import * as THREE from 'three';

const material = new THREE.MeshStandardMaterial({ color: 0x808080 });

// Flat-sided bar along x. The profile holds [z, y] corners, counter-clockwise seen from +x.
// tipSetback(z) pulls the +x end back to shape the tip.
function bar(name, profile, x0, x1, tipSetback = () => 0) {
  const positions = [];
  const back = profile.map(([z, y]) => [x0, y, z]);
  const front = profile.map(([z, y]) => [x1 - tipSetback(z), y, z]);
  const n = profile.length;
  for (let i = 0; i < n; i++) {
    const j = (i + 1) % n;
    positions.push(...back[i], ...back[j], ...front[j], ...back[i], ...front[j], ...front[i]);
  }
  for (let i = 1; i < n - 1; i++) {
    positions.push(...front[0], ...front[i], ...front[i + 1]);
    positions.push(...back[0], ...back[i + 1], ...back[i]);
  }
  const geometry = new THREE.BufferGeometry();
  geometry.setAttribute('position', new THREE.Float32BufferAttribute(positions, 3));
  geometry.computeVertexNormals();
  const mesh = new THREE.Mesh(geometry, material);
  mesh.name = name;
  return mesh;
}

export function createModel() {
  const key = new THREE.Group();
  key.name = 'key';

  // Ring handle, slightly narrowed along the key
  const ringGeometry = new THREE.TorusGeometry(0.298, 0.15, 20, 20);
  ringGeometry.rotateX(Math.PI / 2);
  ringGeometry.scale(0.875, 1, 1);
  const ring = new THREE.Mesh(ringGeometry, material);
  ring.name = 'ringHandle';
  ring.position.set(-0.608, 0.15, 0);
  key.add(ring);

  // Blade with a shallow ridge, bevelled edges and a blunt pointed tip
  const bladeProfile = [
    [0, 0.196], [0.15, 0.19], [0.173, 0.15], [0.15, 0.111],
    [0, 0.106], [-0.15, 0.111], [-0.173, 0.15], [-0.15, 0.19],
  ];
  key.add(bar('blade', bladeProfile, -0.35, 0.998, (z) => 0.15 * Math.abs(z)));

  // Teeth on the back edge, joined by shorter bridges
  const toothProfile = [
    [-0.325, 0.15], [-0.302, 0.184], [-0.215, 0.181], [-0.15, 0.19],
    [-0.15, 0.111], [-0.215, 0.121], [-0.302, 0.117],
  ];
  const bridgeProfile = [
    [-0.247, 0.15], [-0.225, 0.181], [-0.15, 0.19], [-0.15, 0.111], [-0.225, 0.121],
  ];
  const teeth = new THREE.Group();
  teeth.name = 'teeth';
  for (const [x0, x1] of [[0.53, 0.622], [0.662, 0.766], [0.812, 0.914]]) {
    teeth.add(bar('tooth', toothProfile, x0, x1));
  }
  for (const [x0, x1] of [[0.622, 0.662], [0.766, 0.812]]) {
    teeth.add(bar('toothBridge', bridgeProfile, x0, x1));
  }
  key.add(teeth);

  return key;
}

-=-=-

Ending with the line containing "shape the tip.", please print exactly the lines of the material above from its first line onward, and nothing else.

import * as THREE from 'three';

const material = new THREE.MeshStandardMaterial({ color: 0x808080 });

// Flat-sided bar along x. The profile holds [z, y] corners, counter-clockwise seen from +x.
// tipSetback(z) pulls the +x end back to shape the tip.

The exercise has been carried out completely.